Ageism is most often discussed in the context of older adults. However, younger people also experience discrimination based on their age. Four years ago Per Capita published a report with the title, What’s age got to do with it? It challenged the stereotypical statements about older workers. Although these were meant to be positive statements, they were reinforcing stereotyping. Stereotypes gain currency in society and the result is discrimination.
The Australian Human Rights Commission has re-used the title for their latest report, What’s age got to do with it? A snapshot of ageism across the Australian lifespan.The research for the report sought Australian thoughts about age and ageism.

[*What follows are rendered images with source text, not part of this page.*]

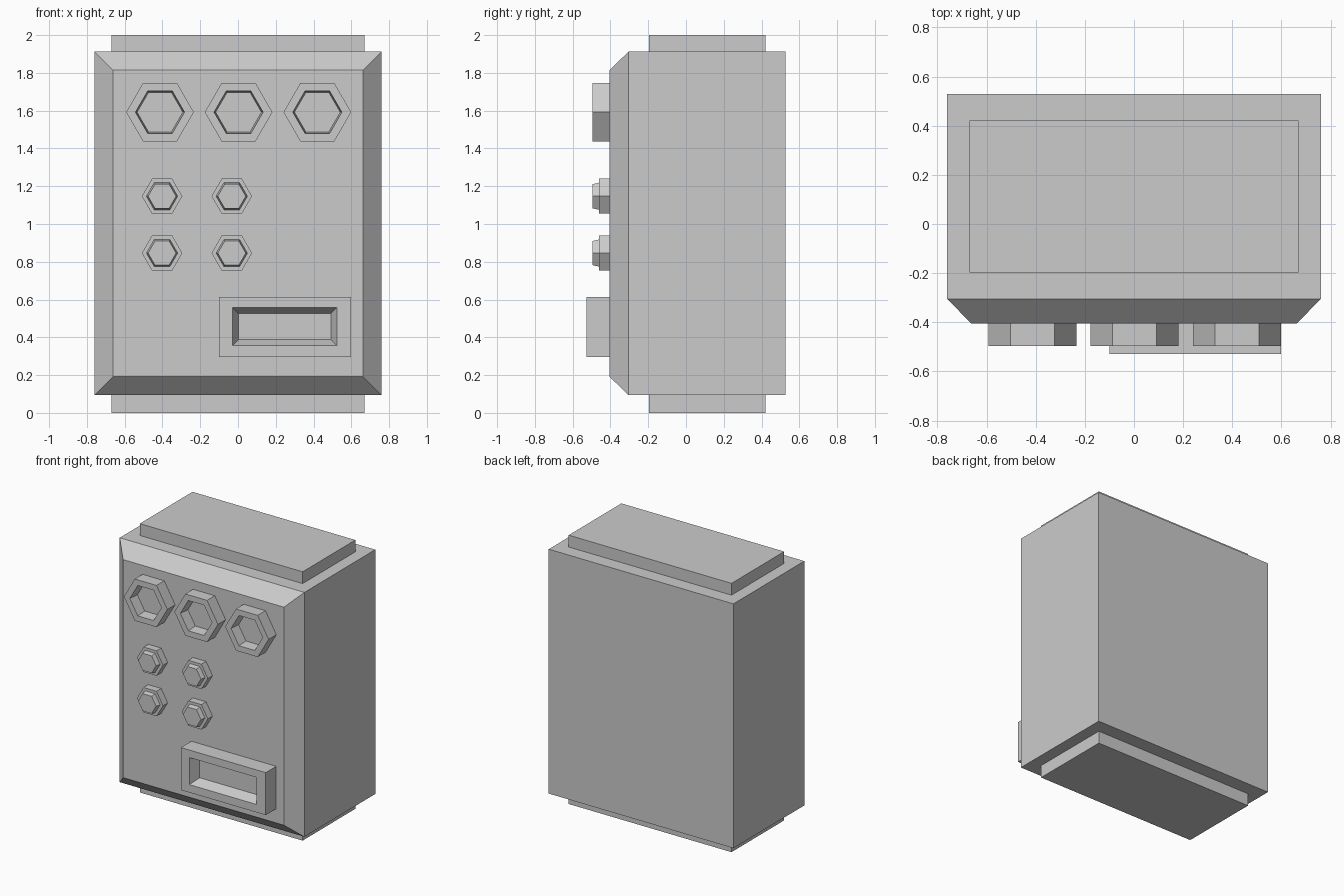
import bpy, bmesh, math

if "Cube" in bpy.data.objects:
    bpy.data.objects.remove(bpy.data.objects["Cube"])


def hexagon(cx, cz, r, y):
    return [(cx + r * math.cos(i * math.pi / 3), y, cz + r * math.sin(i * math.pi / 3))
            for i in range(6)]


def rect(x0, x1, z0, z1, y):
    return [(x0, y, z0), (x1, y, z0), (x1, y, z1), (x0, y, z1)]


def loft(name, loops):
    """Closed solid through successive loops, capped at both ends."""
    bm = bmesh.new()
    rings = [[bm.verts.new(p) for p in loop] for loop in loops]
    for a, b in zip(rings, rings[1:]):
        for i in range(len(a)):
            j = (i + 1) % len(a)
            bm.faces.new((a[i], a[j], b[j], b[i]))
    bm.faces.new(rings[0])
    bm.faces.new(rings[-1])
    bmesh.ops.recalc_face_normals(bm, faces=bm.faces)
    mesh = bpy.data.meshes.new(name)
    bm.to_mesh(mesh)
    bm.free()
    ob = bpy.data.objects.new(name, mesh)
    bpy.context.collection.objects.link(ob)
    return ob


FRONT = -0.405

# Cabinet with bevelled front panel
loft("cabinet", [rect(-0.76, 0.76, 0.094, 1.912, 0.528),
                 rect(-0.76, 0.76, 0.094, 1.912, -0.305),
                 rect(-0.662, 0.662, 0.192, 1.814, FRONT)])

# Slabs on top and bottom
for name, z0, z1 in (("base_slab", 0, 0.094), ("top_slab", 1.912, 2)):
    loft(name, [rect(-0.67, 0.67, z0, z1, 0.422), rect(-0.67, 0.67, z0, z1, -0.197)])

# Large dials, hollow hexagons
for i, x in enumerate((-0.413, 0.003, 0.42)):
    z = 1.592
    loft(f"dial_{i + 1}", [hexagon(x, z, 0.179, FRONT), hexagon(x, z, 0.179, -0.496),
                           hexagon(x, z, 0.130, -0.496), hexagon(x, z, 0.121, -0.42)])

# Small stepped knobs
for i, x in enumerate((-0.402, -0.033)):
    for j, z in enumerate((0.846, 1.147)):
        loft(f"knob_{i + 1}_{j + 1}", [hexagon(x, z, 0.107, FRONT), hexagon(x, z, 0.107, -0.46),
                                       hexagon(x, z, 0.083, -0.46), hexagon(x, z, 0.074, -0.494)])

# Tray with a tapered recess
loft("tray", [rect(-0.10, 0.598, 0.297, 0.613, FRONT), rect(-0.10, 0.598, 0.297, 0.613, -0.528),
              rect(-0.03, 0.523, 0.356, 0.557, -0.528), rect(0.003, 0.492, 0.388, 0.526, -0.455)])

The research focused on attitudes about age rather than behaviours. It involved an online survey of 2440 Australians and 11 focus groups. Ninety per cent of respondents agreed that ageism exists. However, some respondents weren’t clear what ageism is.
Making jokes about age was seen as more acceptable than making jokes about race or gender. Many thought the media played a significant role in producing stereotypical portrayals of all age groups. Stereotypes are strongly held by each group and accepted as fact. The report explores this.
Ageism impacts our human rights. We all have a right to health, education, housing and employment. We have the right to basic freedoms and to make choices. Consciously or subconsciously those in power can infringe these rights based on what they believe to be true .
The report was led by Kay Patterson, Commissioner for Ageing and consequently, the report is presented within this context. However the findings support the earlier work by Philip Taylor and Warwick Smith in the Per Capita report. Their work challenged the earlier report, Willing to Work, also published by the Human Rights Commission,